- Marking the conservation program’s 10th year, ACEN will ramp up and expand its marine biodiversity efforts through awareness campaigns in schools and the establishment of a Pawikan Information Center
31 March 2023 – In Ilocos Norte, ACEN’s host communities along the coastlines of Bangui and Pagudpud towns continue to be a sanctuary for endangered sea turtles through its strengthened Sea Turtle “Pawikan” Conservation Action Plan.
Led by its pioneering wind farms in the province, NorthWind and North Luzon Renewables (NLR), ACEN’s sea turtle conservation efforts have been driving the coastal communities, local government units, and environmental groups to work together in protecting these marine creatures and their eggs, which have been constantly under threat from poachers and predators.
Since 2013, the Ayala group’s listed energy company has released to the ocean a total of 1,923 sea turtle hatchlings from 2,672 eggs it monitored and protected, with a hatching rate of over 73%. ACEN has also rescued a total of 41 adult sea turtles that accidentally got entangled in fishermen’s nets.
Most recently, ACEN’s NorthWind team released 54 hatchlings – the last from the five clutches it monitored and protected during the latest nesting season along Bangui Bay, where three out of five sea turtle species found in the Philippines were recorded to have bred in its 9-kilometer shoreline: the endangered olive ridley turtle, the green turtle, and the critically endangered hawksbill turtle.
With the help of Marine Wildlife Watch of the Philippines (MWWP), ACEN continues to conduct trainings not just for the communities but also for various authorities such as the local government units of Pagudpud and Bangui, Philippine Coast Guard, the Philippine National Police, and the Department of Environment and Natural Resources (DENR) to equip them with the principles and procedures on marine turtle conservation and research, including nesting beach and hatchery management.
ACEN also strengthened its sea turtle conservation approach by retrofitting sea turtle hatcheries and replacing concrete and metal with indigenous materials so as not to affect the hatchlings’ navigation as they begin their journey to the ocean.
These information and education campaigns have created a sense of awareness on the importance of sea turtles among the locals, empowering them to become guardians of the elusive marine animal.

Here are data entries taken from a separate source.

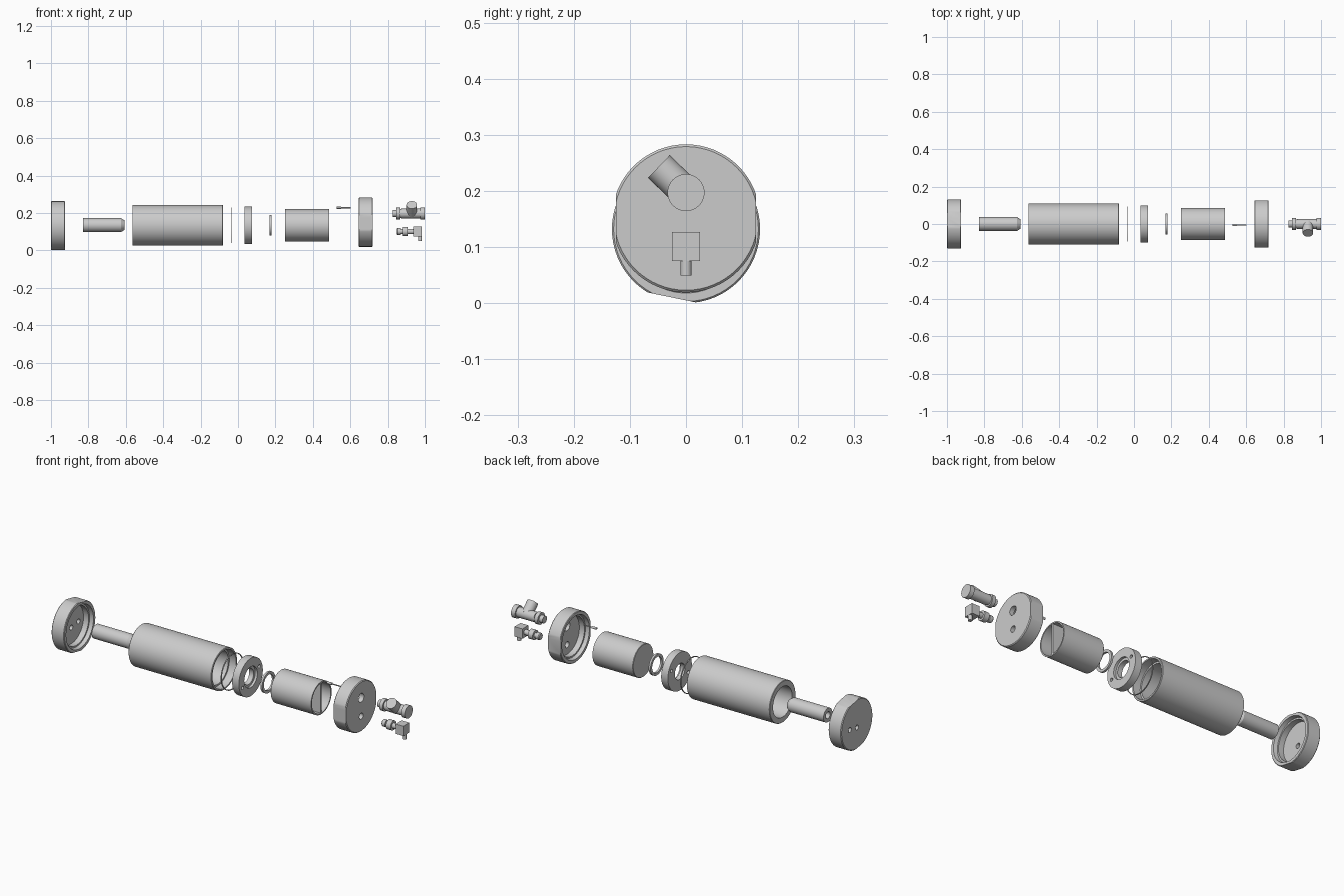
import bpy, bmesh
from math import radians, pi
from mathutils import Matrix, Vector

if "Cube" in bpy.data.objects:
    bpy.data.objects.remove(bpy.data.objects["Cube"])

CZ = 0.134  # height of the main axis


def finish(bm, name):
    bmesh.ops.recalc_face_normals(bm, faces=bm.faces)
    me = bpy.data.meshes.new(name)
    bm.to_mesh(me)
    bm.free()
    ob = bpy.data.objects.new(name, me)
    bpy.context.collection.objects.link(ob)
    return ob


def lathe(name, profile, z=CZ, y=0.0, steps=64, closed=False, mat=None):
    """Spin an (x, radius) profile about the x axis."""
    bm = bmesh.new()
    vs = [bm.verts.new((x, 0, r)) for x, r in profile]
    pairs = list(zip(vs, vs[1:])) + ([(vs[-1], vs[0])] if closed else [])
    es = [bm.edges.new(p) for p in pairs]
    bmesh.ops.spin(bm, geom=vs + es, cent=(0, 0, 0), axis=(1, 0, 0),
                   angle=2 * pi, steps=steps)
    bmesh.ops.remove_doubles(bm, verts=bm.verts, dist=1e-5)
    bm.transform(mat if mat else Matrix.Translation((0, y, z)))
    return finish(bm, name)


def rod(name, x0, x1, r, z=CZ, y=0.0, mat=None):
    return lathe(name, [(x0, 0), (x0, r), (x1, r), (x1, 0)], z, y, 40, mat=mat)


def box(name, center, size, rot=0.0):
    bm = bmesh.new()
    bmesh.ops.create_cube(bm, size=1)
    bm.transform(Matrix.Translation(center) @ Matrix.Rotation(rot, 4, 'X')
                 @ Matrix.Diagonal((*size, 1)))
    return finish(bm, name)


def boolean(ob, tool, op='DIFFERENCE'):
    m = ob.modifiers.new("cut", 'BOOLEAN')
    m.operation, m.solver, m.object = op, 'EXACT', tool
    tool.hide_render = True
    dg = bpy.context.evaluated_depsgraph_get()
    me = bpy.data.meshes.new_from_object(ob.evaluated_get(dg))
    ob.modifiers.clear()
    ob.data = me
    bpy.data.objects.remove(tool)


def end_cap(name, x_out, x_in, z, rot, holes):
    """Cup-shaped cap with two parallel flats and drilled floor."""
    s = 1 if x_in > x_out else -1
    cap = lathe(name, [(x_out, 0), (x_out, 0.128), (x_out + s * 0.004, 0.132),
                       (x_in - s * 0.003, 0.132), (x_in, 0.129), (x_in, 0.114),
                       (x_in - s * 0.02, 0.110), (x_in - s * 0.02, 0.102),
                       (x_in - s * 0.05, 0.102), (x_in - s * 0.05, 0)], z)
    xm = (x_out + x_in) / 2
    boolean(cap, box("flats", (xm, 0, z), (0.2, 0.249, 0.4), rot), 'INTERSECT')
    for hy, hz, r in holes:
        boolean(cap, rod("drill", xm - 0.1, xm + 0.1, r, hz, hy))
    return cap


# End caps
end_cap("rear_cap", -1.0, -0.925, 0.132, radians(78.4),
        [(0, 0.115, 0.013), (0.06, 0.125, 0.013)])
end_cap("front_cap", 0.72, 0.645, 0.151, 0,
        [(0, 0.197, 0.023), (0, 0.10, 0.016)])

# Inner cartridge with chamfered nose and blind hole
lathe("cartridge", [(-0.77, 0), (-0.77, 0.018), (-0.83, 0.018), (-0.83, 0.037),
                    (-0.625, 0.037), (-0.608, 0.026), (-0.608, 0)], z=0.135)

# Main housing, open at both ends with an inner web
lathe("housing", [(-0.565, 0.080), (-0.565, 0.107), (-0.563, 0.109), (-0.082, 0.109),
                  (-0.08, 0.107), (-0.08, 0.099), (-0.12, 0.099), (-0.12, 0.090),
                  (-0.33, 0.090), (-0.33, 0.038), (-0.36, 0.038), (-0.36, 0.080)],
      closed=True)

# Seals
lathe("large_seal", [(-0.036, 0.090), (-0.036, 0.094), (-0.031, 0.094), (-0.031, 0.090)],
      closed=True)
lathe("small_seal", [(0.169, 0.041), (0.169, 0.055), (0.180, 0.055), (0.180, 0.041)],
      closed=True)

# Bearing disc with counterbored centre and two small holes
disc = lathe("bearing_disc", [(0.036, 0.042), (0.036, 0.1), (0.075, 0.1), (0.075, 0.055),
                              (0.062, 0.055), (0.062, 0.042)], closed=True)
for s in (-1, 1):
    boolean(disc, rod("drill", 0, 0.1, 0.009, CZ + s * 0.03, s * 0.07))

# Inner cup with a dividing wall
lathe("inner_cup", [(0.25, 0), (0.25, 0.084), (0.252, 0.086), (0.487, 0.086),
                    (0.487, 0.079), (0.265, 0.079), (0.265, 0)])
box("cup_divider", (0.375, 0, CZ), (0.222, 0.008, 0.160))

# Locating pin
lathe("pin", [(0.526, 0), (0.526, 0.006), (0.552, 0.006), (0.552, 0.003),
              (0.602, 0.003), (0.602, 0)], z=0.228, y=-0.005, steps=20)

# Upper tee fitting with angled branch
lathe("tee_fitting", [(0.826, 0), (0.826, 0.019), (0.846, 0.019), (0.846, 0.031),
                      (0.866, 0.031), (0.866, 0.023), (0.872, 0.023), (0.872, 0.026),
                      (0.976, 0.026), (0.976, 0.033), (1.0, 0.033), (1.0, 0)],
      z=0.197, steps=40)
branch_dir = Vector((0, -0.72, 0.69))
rod("tee_branch", 0, 0.067, 0.028,
    mat=Matrix.Translation((0.93, 0, 0.197))
    @ Vector((1, 0, 0)).rotation_difference(branch_dir).to_matrix().to_4x4())

# Lower elbow fitting
lathe("elbow_fitting", [(0.848, 0), (0.848, 0.015), (0.852, 0.018), (0.870, 0.018),
                        (0.870, 0.013), (0.880, 0.013), (0.880, 0.025), (0.908, 0.025),
                        (0.908, 0.014), (0.945, 0.014), (0.945, 0)], z=0.101, steps=40)
box("elbow_block", (0.962, 0, 0.101), (0.046, 0.050, 0.052))
rod("elbow_outlet", 0, 0.052, 0.010,
    mat=Matrix.Translation((0.975, 0, 0.101)) @ Matrix.Rotation(pi / 2, 4, 'Y'))

# Smooth round sides, sharp edges kept
for ob in bpy.context.scene.objects:
    ob.select_set(True)
    bpy.context.view_layer.objects.active = ob
bpy.ops.object.shade_smooth_by_angle(angle=radians(30))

Irene Maranan, ACEN vice president and head of corporate communications and sustainability, said: “While we scale up our renewables development, we also commit to protecting and conserving biodiversity in the communities where we operate. We develop a biodiversity plan, not just to mitigate potentially significant impacts, but most importantly to enhance biodiversity that will also create a meaningful impact to our host communities.”
“Our Pawikan Conservation initiative won’t be possible without our collaboration and cooperation with different stakeholders such as the local government, community, and environmental experts,” she added.
In 2023, ACEN plans to strengthen its multi-stakeholder approach for sea turtle conservation by conducting more information and educational campaigns in schools, fisherfolk communities, tourism souvenir merchants, and other local stakeholders. It is also looking at creating a Pawikan Information Center and partnering with more environmental groups in its other host communities in Zambales and La Union.